MUMBAI -- India's goods and services tax is just a few days old, but consumers are already feeling a positive impact on their pocketbooks.
From automakers and sundry suppliers to airlines, companies are scurrying to share the direct and indirect benefits of the reduced and simplified tax rates. The prospect of a flurry of consumption sent the Bombay Stock Exchange's benchmark Sensex index rising nearly 1%, to 31,221.62, on Monday -- the first trading session after the GST was launched.
Carmakers have been the fastest to announce discounts. The largest player in the domestic market, Maruti Suzuki India, was one of the first to cut prices, trimming up to 3% off ex-showroom prices -- what the dealer charges for procuring the vehicle and covering state taxes. "The rate of reduction varies across locations, depending on the [value added tax] rates applicable prior to GST," the company said in a statement.
Toyota Kirloskar Motor followed suit by reducing prices by as much as 13%, effective immediately.
"We are happy to pass on the benefits of GST rates on vehicles to our customers," said Raja, director and senior vice president of marketing and sales at Toyota Kirloskar Motor.
Luxury brands such as Mercedes-Benz, BMW, Audi and Tata Motors-owned Jaguar Land Rover have slashed prices by 5-10%, according to the Economic Times. That translates into savings of anywhere from 70,000 to 1 million rupees ($1,079 to $15,418) on high-end models.
Motorcycle manufacturers are in on the action, too. Hero Motocorp on Saturday said its "mass selling" models are now up to 1,800 rupees cheaper.
Overall, the new tax regime is considered a largely neutral factor for the corporate sector, barring certain fields such as oil and gas. But companies see a chance to catch consumers' attention -- if they act quickly. When it comes to vehicles, experts reckon the new prices will help unleash pent-up demand, as consumers had been waiting to see how post-GST prices shape up before buying cars and bikes.
Most automakers saw declines in their sales volumes in June, prior to the introduction of the GST, though Maruti Suzuki posted a marginal 1.2% sales increase.

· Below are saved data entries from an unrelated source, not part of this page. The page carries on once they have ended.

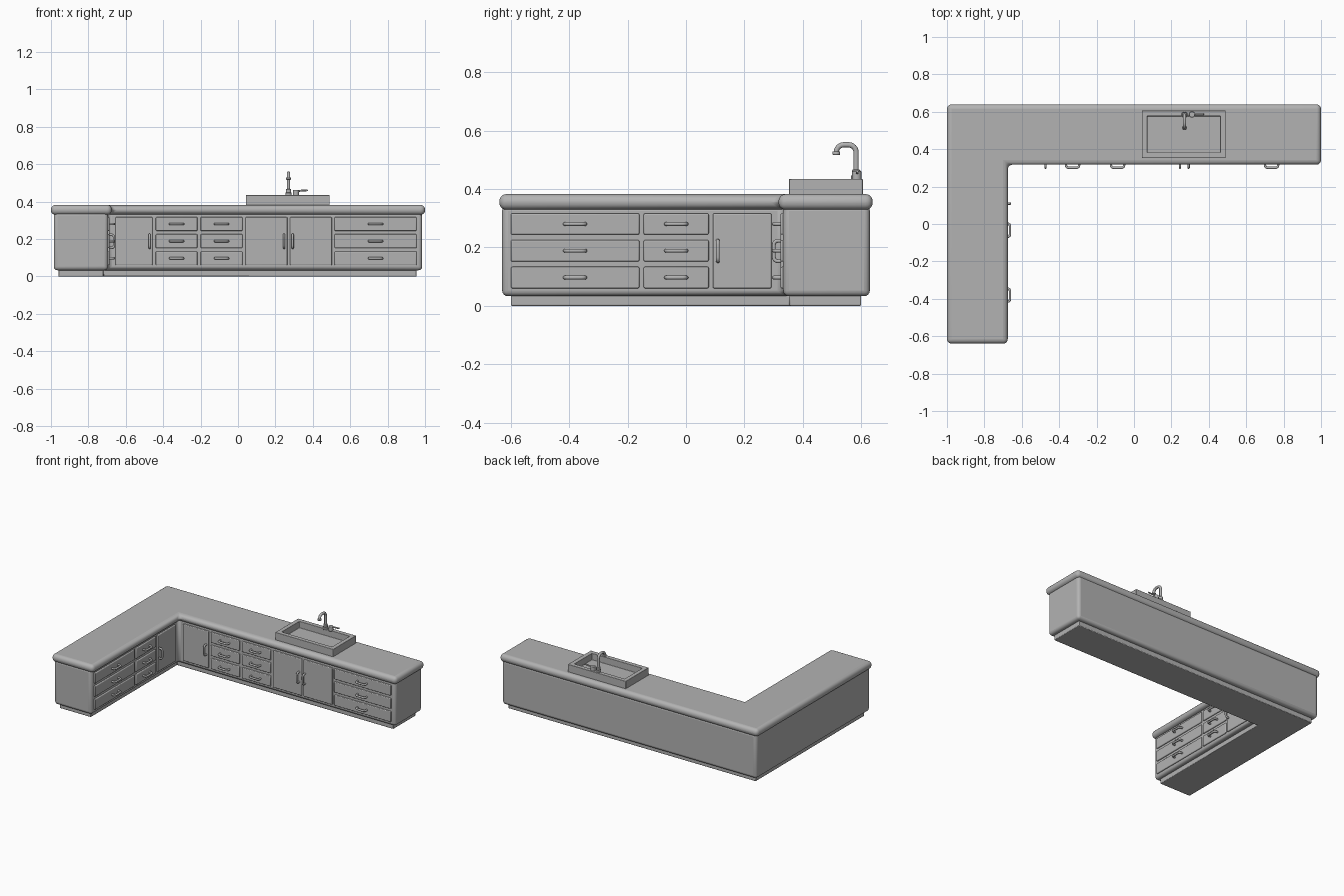
import bpy
import bmesh
import math
from mathutils import Matrix, Vector

if "Cube" in bpy.data.objects:
    bpy.data.objects.remove(bpy.data.objects["Cube"])

grey = bpy.data.materials.new("plain_grey")
grey.use_nodes = True
GREY = (0.45, 0.45, 0.45, 1)
grey.diffuse_color = GREY
grey.node_tree.nodes["Principled BSDF"].inputs["Base Color"].default_value = GREY


def finish(name, bm, bevel=0, segments=3, matrix=None):
    """Turn a bmesh into a named object with rounded edges and smooth shading."""
    bmesh.ops.recalc_face_normals(bm, faces=bm.faces)
    mesh = bpy.data.meshes.new(name)
    bm.to_mesh(mesh)
    bm.free()
    mesh.materials.append(grey)
    obj = bpy.data.objects.new(name, mesh)
    bpy.context.collection.objects.link(obj)
    if matrix:
        obj.matrix_world = matrix
    if bevel:
        mod = obj.modifiers.new("rounded_edges", "BEVEL")
        mod.width, mod.segments = bevel, segments
        mod.limit_method = "ANGLE"
        mod.use_clamp_overlap = True
    bpy.ops.object.select_all(action="DESELECT")
    obj.select_set(True)
    bpy.context.view_layer.objects.active = obj
    bpy.ops.object.shade_smooth_by_angle(angle=math.radians(35))
    return obj


def l_slab(name, left, right, front, back, inner_x, inner_y, z0, z1, bevel, segments=3):
    """Extruded L-shaped plan."""
    plan = [(left, front), (inner_x, front), (inner_x, inner_y),
            (right, inner_y), (right, back), (left, back)]
    bm = bmesh.new()
    face = bm.faces.new([bm.verts.new((x, y, z0)) for x, y in plan])
    top = bmesh.ops.extrude_face_region(bm, geom=[face])["geom"]
    verts = [v for v in top if isinstance(v, bmesh.types.BMVert)]
    bmesh.ops.translate(bm, verts=verts, vec=(0, 0, z1 - z0))
    return finish(name, bm, bevel, segments)


def box_mesh(lo, hi):
    lo, hi = Vector(lo), Vector(hi)
    bm = bmesh.new()
    bmesh.ops.create_cube(bm, size=1, matrix=Matrix.Translation((lo + hi) / 2)
                          @ Matrix.Diagonal((*(hi - lo), 1)))
    return bm


def cylinder(name, radius, x, y, z0, z1, bevel=0.003):
    bm = bmesh.new()
    bmesh.ops.create_cone(bm, cap_ends=True, segments=24, radius1=radius, radius2=radius,
                          depth=z1 - z0, matrix=Matrix.Translation((x, y, (z0 + z1) / 2)))
    return finish(name, bm, bevel, 2)


def tube(name, points, radius, matrix=None, sides=12):
    """Sweep a circle along a path that lies in one plane."""
    pts = [Vector(p) for p in points]
    normal = Vector((0, 0, 0))
    for a, b, c in zip(pts, pts[1:], pts[2:]):
        normal += (b - a).cross(c - b)
    normal = normal.normalized() if normal.length > 1e-9 else Vector((0, 1, 0))
    bm = bmesh.new()
    rings = []
    for i, p in enumerate(pts):
        along = (pts[min(i + 1, len(pts) - 1)] - pts[max(i - 1, 0)]).normalized()
        side = along.cross(normal)
        rings.append([bm.verts.new(p + radius * (math.cos(t) * side + math.sin(t) * normal))
                      for t in (math.tau * k / sides for k in range(sides))])
    for a, b in zip(rings, rings[1:]):
        for k in range(sides):
            n = (k + 1) % sides
            bm.faces.new((a[k], a[n], b[n], b[k]))
    bm.faces.new(rings[0][::-1])
    bm.faces.new(rings[-1])
    return finish(name, bm, matrix=matrix)


# Carcass, recessed plinth and worktop
l_slab("plinth", -0.96, 0.955, -0.60, 0.60, -0.72, 0.355, 0, 0.05, 0.004, 2)
l_slab("cabinet_body", -0.985, 0.985, -0.63, 0.63, -0.695, 0.333, 0.033, 0.345, 0.02, 4)
l_slab("worktop", -1, 1, -0.64, 0.64, -0.675, 0.317, 0.329, 0.383, 0.025, 5)

# Cabinet fronts: each run has its own frame, u along the run and -y outward
ROWS = [(0.06, 0.134), (0.152, 0.226), (0.244, 0.317)]
BACK_RUN = Matrix.Translation((0, 0.333, 0))
SIDE_RUN = Matrix.Translation((-0.695, 0, 0)) @ Matrix.Rotation(math.pi / 2, 4, "Z")


def handle(name, run, u, z, upright=False):
    """Bow handle standing off the front."""
    half, reach, corner = 0.035, 0.026, 0.013
    path = [(-half, 0.006)]
    for k in range(5):
        t = math.pi / 2 * k / 4
        path.append((-half + corner * (1 - math.cos(t)), -reach + corner * (1 - math.sin(t))))
    path += [(-a, b) for a, b in reversed(path)]
    turn = Matrix.Rotation(math.pi / 2, 4, "Y") if upright else Matrix()
    tube(name, [(a, b, 0) for a, b in path], 0.0065,
         run @ Matrix.Translation((u, -0.006, z)) @ turn)


def panel(name, run, u0, u1, z0, z1):
    finish(name, box_mesh((u0, -0.009, z0), (u1, 0.01, z1)), 0.005, 3, run)


def drawers(name, run, u0, u1):
    for i, (z0, z1) in enumerate(ROWS, 1):
        panel(f"{name}_drawer_{i}", run, u0, u1, z0, z1)
        handle(f"{name}_drawer_handle_{i}", run, (u0 + u1) / 2, (z0 + z1) / 2)


def door(name, run, u0, u1, handle_u):
    panel(f"{name}_door", run, u0, u1, ROWS[0][0], ROWS[-1][1])
    handle(f"{name}_door_handle", run, handle_u, 0.188, True)


door("back_corner", BACK_RUN, -0.655, -0.457, -0.473)
drawers("back_left", BACK_RUN, -0.44, -0.217)
drawers("back_middle", BACK_RUN, -0.2, 0.024)
door("sink_right", BACK_RUN, 0.04, 0.264, 0.246)
door("sink_left", BACK_RUN, 0.278, 0.502, 0.292)
drawers("back_end", BACK_RUN, 0.516, 0.955)
drawers("side_front", SIDE_RUN, -0.60, -0.16)
drawers("side_middle", SIDE_RUN, -0.145, 0.078)
door("side_corner", SIDE_RUN, 0.092, 0.293, 0.109)

# Raised sink with a sunken basin
bm = box_mesh((0.042, 0.353, 0.37), (0.49, 0.606, 0.435))
top = max(bm.faces, key=lambda f: f.calc_center_median().z)
bmesh.ops.inset_region(bm, faces=[top], thickness=0.041)
low = bmesh.ops.extrude_face_region(bm, geom=[top])["geom"]
bmesh.ops.translate(bm, verts=[v for v in low if isinstance(v, bmesh.types.BMVert)],
                    vec=(0, 0, -0.046))
bmesh.ops.delete(bm, geom=[top], context="FACES_ONLY")
finish("sink", bm, 0.002, 2)

# Swan-neck tap
TAP_X, TAP_Y = 0.27, 0.583
cylinder("tap_base", 0.017, TAP_X, TAP_Y, 0.43, 0.448)
cylinder("tap_collar", 0.014, TAP_X, TAP_Y, 0.448, 0.467)
neck = [(TAP_X, TAP_Y, 0.45), (TAP_X, TAP_Y, 0.50)]
for cy, start in ((TAP_Y - 0.026, 0), (0.541, math.pi / 2)):
    for k in range(7):
        t = start + math.pi / 2 * k / 6
        neck.append((TAP_X, cy + 0.026 * math.cos(t), 0.526 + 0.026 * math.sin(t)))
tube("tap_neck", neck, 0.009, sides=16)
cylinder("tap_spout", 0.013, TAP_X, 0.515, 0.517, 0.529)

# Tap control and lever
cylinder("tap_control", 0.016, 0.31, TAP_Y + 0.002, 0.43, 0.463)
tube("tap_lever", [(0.31, TAP_Y + 0.004, 0.455), (0.34, TAP_Y + 0.004, 0.459),
                   (0.373, TAP_Y + 0.004, 0.461)], 0.005)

Consumer goods companies are making moves of their own. Hindustan Unilever, for instance, has reportedly increased the weight of some products while holding their prices steady; for other products, it has reduced prices. Nestle India, too, has promised to offer better deals under the new tax regime.
Apple has reportedly brought down prices of its iPhones by up to 7.5%. The iPhone SE, which is assembled in Bangalore, is at least 4% cheaper, while the price of the high-end iPhone 7 Plus has been lowered by 6,600 rupees, to 85,400 rupees.
Changes in the air
Airlines such as Air India and Jet Airways Airlines such as Air India and Jet Airways have made it mandatory for companies booking [tickets for business travels] to register their GST details, to avail themselves of input tax credits. Starting July 1, a GST rate of 12% applies to business and premium economy tickets, while economy seats are subject to a 5% rate; the GST replaces a service tax and other levies on tickets.
Jet Airways, India's No. 2 player by market share, announced on its website that companies that register the details can claim up to 12% back on flights booked for employees. "GST invoices will be shared with your guest's company monthly, which can then be used to claim GST benefits," the airline said, noting that bookings for leisure travel are not eligible for the credits.
Air India said companies will only have to register once. Vistara, an airline run by Tata Group and Singapore Airlines, has made the registration optional.
According to ICRA, a ratings agency, the GST on economy class air travel is 100 basis points lower than the earlier service tax rate. For business class, on the other hand, the rate is 3 percentage points higher. In ICRA's view, these rate changes are unlikely to have a major impact on passenger growth -- though the lower rate on economy class is in line with the Ministry of Civil Aviation's goal of making flying affordable for the masses.
The fine print is, well, a bit complicated. Under the GST, the agency noted, "airlines can claim input tax credit on all inputs (all goods purchases including spare parts, food items, etc.) only for the business class, and only input services for the economy class."
For airlines that rely heavily on revenues from economy class, this could result in additional costs, the agency said. "In the current scenario of pressure on yields due to increasing capacities and competitive intensity, [the] ability of the airlines to pass on the increased cost to the customers is also restricted." This is why the airlines resorted to using tax credits as a carrot for business customers, rather than direct airfare cuts.
For the most part, though, the business community is embracing the new system, despite the inevitable headaches that accompany such a transition. And in many cases, consumers are reaping direct rewards.